c). Faith is our ability to focus on the very actions that we do now though the fruits/results of those actions are out of our sight. It is the normal human tendency to look for results or benefits when we perform certain actions. For example, when a farmer works hard in his field, he expects a plentiful harvest. When a person does regular physical exercise, s/he wants to have a healthy body. Here the irony is that only the actions are under our control. The fruits of our actions are not under our control. Results may or may not happen as per our expectations. The results may elude us even for a long period of time. There are people who work on their emotional life for a long period of time, but don’t experience any tangible result as such. In spite of their persistent effort, they might feel that they are heading nowhere.
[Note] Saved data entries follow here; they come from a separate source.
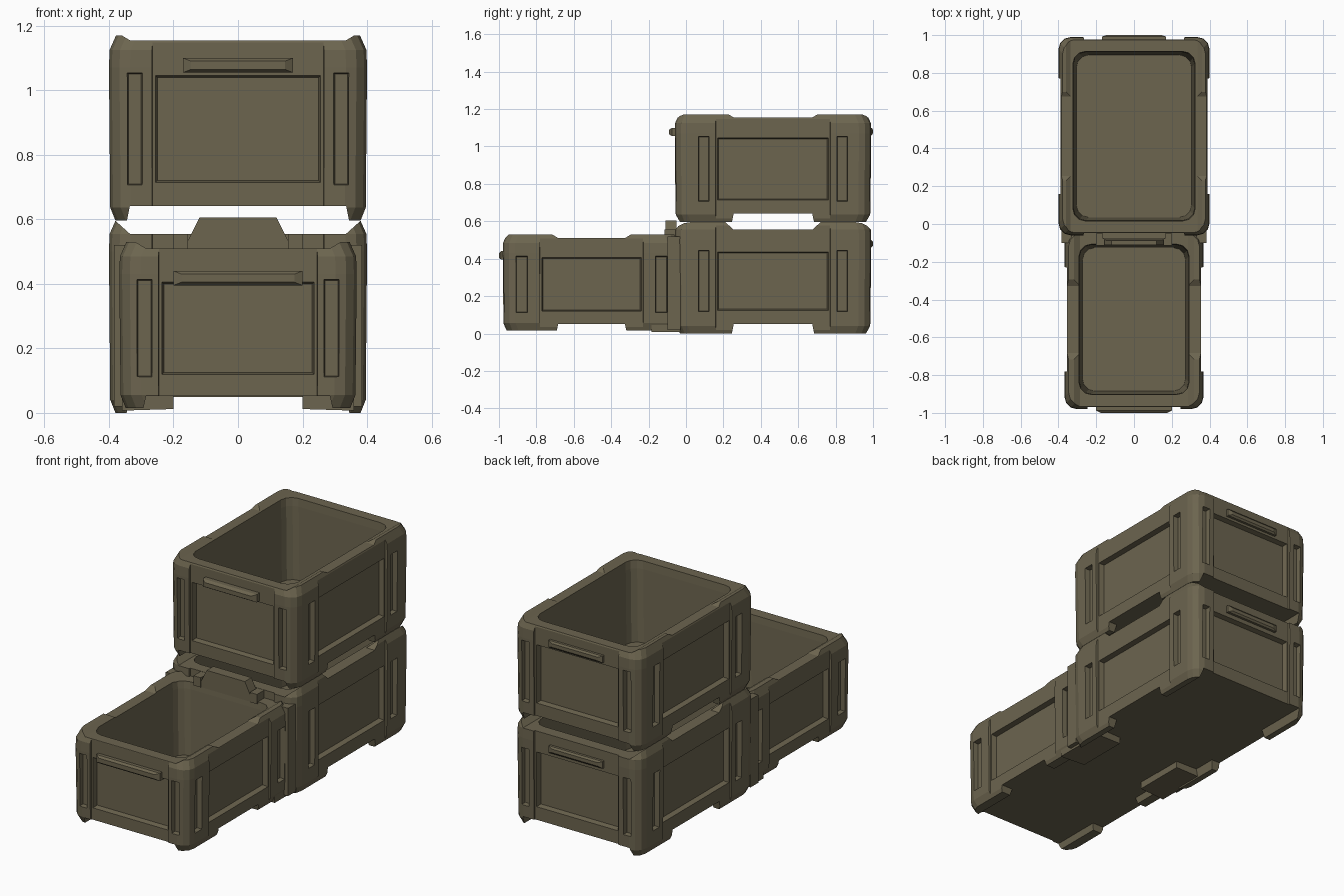
import bpy, bmesh, math
from mathutils import Vector

if "Cube" in bpy.data.objects:
    bpy.data.objects.remove(bpy.data.objects["Cube"])

olive = bpy.data.materials.new("olive drab plastic")
olive.diffuse_color = (0.150, 0.129, 0.078, 1)
olive.use_nodes = True
olive.node_tree.nodes["Principled BSDF"].inputs["Base Color"].default_value = olive.diffuse_color


def add_object(name, bm):
    bmesh.ops.recalc_face_normals(bm, faces=bm.faces)
    me = bpy.data.meshes.new(name)
    bm.to_mesh(me)
    bm.free()
    me.materials.append(olive)
    ob = bpy.data.objects.new(name, me)
    bpy.context.scene.collection.objects.link(ob)
    return ob


def bridge(name, loops):
    """Skin a stack of equal-length point loops and cap both ends."""
    bm = bmesh.new()
    rings = [[bm.verts.new(p) for p in lp] for lp in loops]
    n = len(rings[0])
    for a, b in zip(rings, rings[1:]):
        for i in range(n):
            j = (i + 1) % n
            bm.faces.new((a[i], a[j], b[j], b[i]))
    bm.faces.new(rings[0][::-1])
    bm.faces.new(rings[-1])
    return add_object(name, bm)


def rounded(cy, hx, hy, r, z, seg=3):
    """Rounded rectangle loop centred on x = 0."""
    pts = []
    for k, (sx, sy) in enumerate(((1, 1), (-1, 1), (-1, -1), (1, -1))):
        for i in range(seg + 1):
            a = math.pi / 2 * (k + i / seg)
            pts.append((sx * (hx - r) + r * math.cos(a),
                        cy + sy * (hy - r) + r * math.sin(a), z))
    return pts


def side_block(name, cy, axis, sign, d0, d1, u0, u1, z0, z1, grow=0.0):
    """Block on one wall: depth d0..d1 from centre, outer face larger by grow."""
    loops = []
    for d, g in ((d0, 0), (d1, grow)):
        lp = []
        for u, z in ((u0 - g, z0 - g), (u1 + g, z0 - g), (u1 + g, z1 + g), (u0 - g, z1 + g)):
            lp.append((sign * d, cy + u, z) if axis == 'x' else (u, cy + sign * d, z))
        loops.append(lp)
    return bridge(name, loops)


def gap_block(cy, axis, half, za, zb, grow):
    """Long trapezoid running right across the crate; zb edge wider by grow."""
    loops = []
    for d in (-1.5, 1.5):
        lp = []
        for u, z in ((-half, za), (half, za), (half + grow, zb), (-half - grow, zb)):
            lp.append((d, cy + u, z) if axis == 'x' else (u, cy + d, z))
        loops.append(lp)
    return bridge("cutter", loops)


def cut(ob, cutters):
    for c in cutters:
        c.hide_render = True
        m = ob.modifiers.new("cut", 'BOOLEAN')
        m.operation, m.solver, m.object = 'DIFFERENCE', 'EXACT', c
    dg = bpy.context.evaluated_depsgraph_get()
    dg.update()
    me = bpy.data.meshes.new_from_object(ob.evaluated_get(dg))
    ob.modifiers.clear()
    ob.data = me
    for c in cutters:
        bpy.data.objects.remove(c)


def crate(name, cy, hx, hy, z0, z1, side, end, pz, foot, dip, floor):
    """side/end = (panel half width, slot start, slot end); pz = panel z range."""
    r = 0.065
    body = bridge(name, [
        rounded(cy, hx - .02, hy - .02, r, z0),
        rounded(cy, hx - .004, hy - .004, r, z0 + .04),
        rounded(cy, hx, hy, r, z1 - .10),
        rounded(cy, hx - .002, hy - .002, r, z1 - .045),
        rounded(cy, hx - .022, hy - .022, r, z1),
        rounded(cy, hx - .075, hy - .075, r, z1),
        rounded(cy, hx - .080, hy - .080, r, z1 - .06),
        rounded(cy, hx - .095, hy - .095, r, floor)])
    cs = []
    for axis, h, (pw, s0, s1) in (('x', hx, side), ('y', hy, end)):
        for s in (1, -1):
            # shallow step between posts, then the deep panel
            cs.append(side_block("cutter", cy, axis, s, h - .012, h + .1,
                                 -pw - .015, pw + .015, z0 - .1, z1 + .1, .02))
            cs.append(side_block("cutter", cy, axis, s, h - .042, h + .02,
                                 -pw, pw, pz[0], pz[1], .012))
            # narrow slots in the posts
            for a, b in ((s0, s1), (-s1, -s0)):
                cs.append(side_block("cutter", cy, axis, s, h - .03, h + .02,
                                     a, b, pz[0] - .01, pz[1] + .01, .006))
        # gap between feet and dip in the rim
        cs.append(gap_block(cy, axis, h - .19, foot, z0 - .1, .03))
        cs.append(gap_block(cy, axis, h - .19, z1 - dip, z1 + .1, .05 * (.1 + dip) / max(dip, .03)))
    cut(body, cs)
    return body


BACK_Y, FRONT_Y = 0.465, -0.505
back_side, back_end = (.29, .345, .395), (.25, .30, .34)

# Three open storage crates
crate("lower_back_crate", BACK_Y, .40, .525, .0, .60,
      back_side, back_end, (.13, .43), .05, .045, .10)
crate("upper_back_crate", BACK_Y, .40, .525, .596, 1.17,
      back_side, back_end, (.72, 1.04), .642, .015, .70)
crate("front_crate", FRONT_Y, .368, .475, .015, .53,
      (.26, .345, .40), (.23, .27, .31), (.125, .40), .052, .02, .10)


def handle(name, y, out, z0, z1, w, depth):
    """Tapered grip ledge projecting from an end wall."""
    loops = []
    for d, g, dz in ((-.03, 0, 0), (depth * .6, 0, 0), (depth, .025, .01)):
        yy = y + out * d
        loops.append([(-w + g, yy, z0 + dz), (w - g, yy, z0 + dz),
                      (w - g, yy, z1 - dz), (-w + g, yy, z1 - dz)])
    return bridge(name, loops)


# Grip ledges on the crate ends
handle("upper_front_grip", -.05, -1, 1.055, 1.10, .17, .04)
handle("upper_back_grip", .98, 1, 1.06, 1.10, .17, .02)
handle("lower_back_grip", .98, 1, .46, .50, .17, .02)
handle("front_crate_grip", -.97, -1, .395, .44, .20, .03)

# Raised latch plate between the front crate and the lower back crate
bridge("latch_plate", [
    [(-.155, y, .50), (.155, y, .50), (.155, y, .535), (.12, y, .605), (-.12, y, .605), (-.155, y, .535)]
    for y in (-.11, -.05)])
for s in (1, -1):
    # Side lugs of the latch
    side_block("latch_lug", -.09, 'x', s, .155, .20, -.025, .04, .50, .555)
    # Joining posts where the crates meet
    side_block("joining_post", -.09, 'x', s, .33, .385, -.01, .06, .02, .52)
    # Joining feet under the front crate
    side_block("joining_foot", -.03, 'x', s, .20, .36, -.15, .15, .012, .06, .005)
It is the same case with many other problems of our life – improving our financial situation, developing certain talents etc..
When the expected results don’t turn up, there is a temptation to give up; We begin to bemoan that all our hard works and efforts have gone waste. However it is only those people who believe in the basic goodness of God, can continue to work, with the mindset that ‘God, because of His basic goodness, will not allow my hard work to go waste: His plans and ways of managing things are different from mine (Cfr. Is. 55: 8,9) So in due time He will answer my hard work.’ With such a mindset, they persevere in their action. So we can say that faith is our ability to focus on our actions without much focusing on the fruits of those actions. It is our ability to persistently continue to do the good things though their results are out of sight. This is the precise invitation of Jesus in the gospel today. He invites us to say, after doing all that we can do, “We are worthless slaves; we have done only what we ought to have done!’”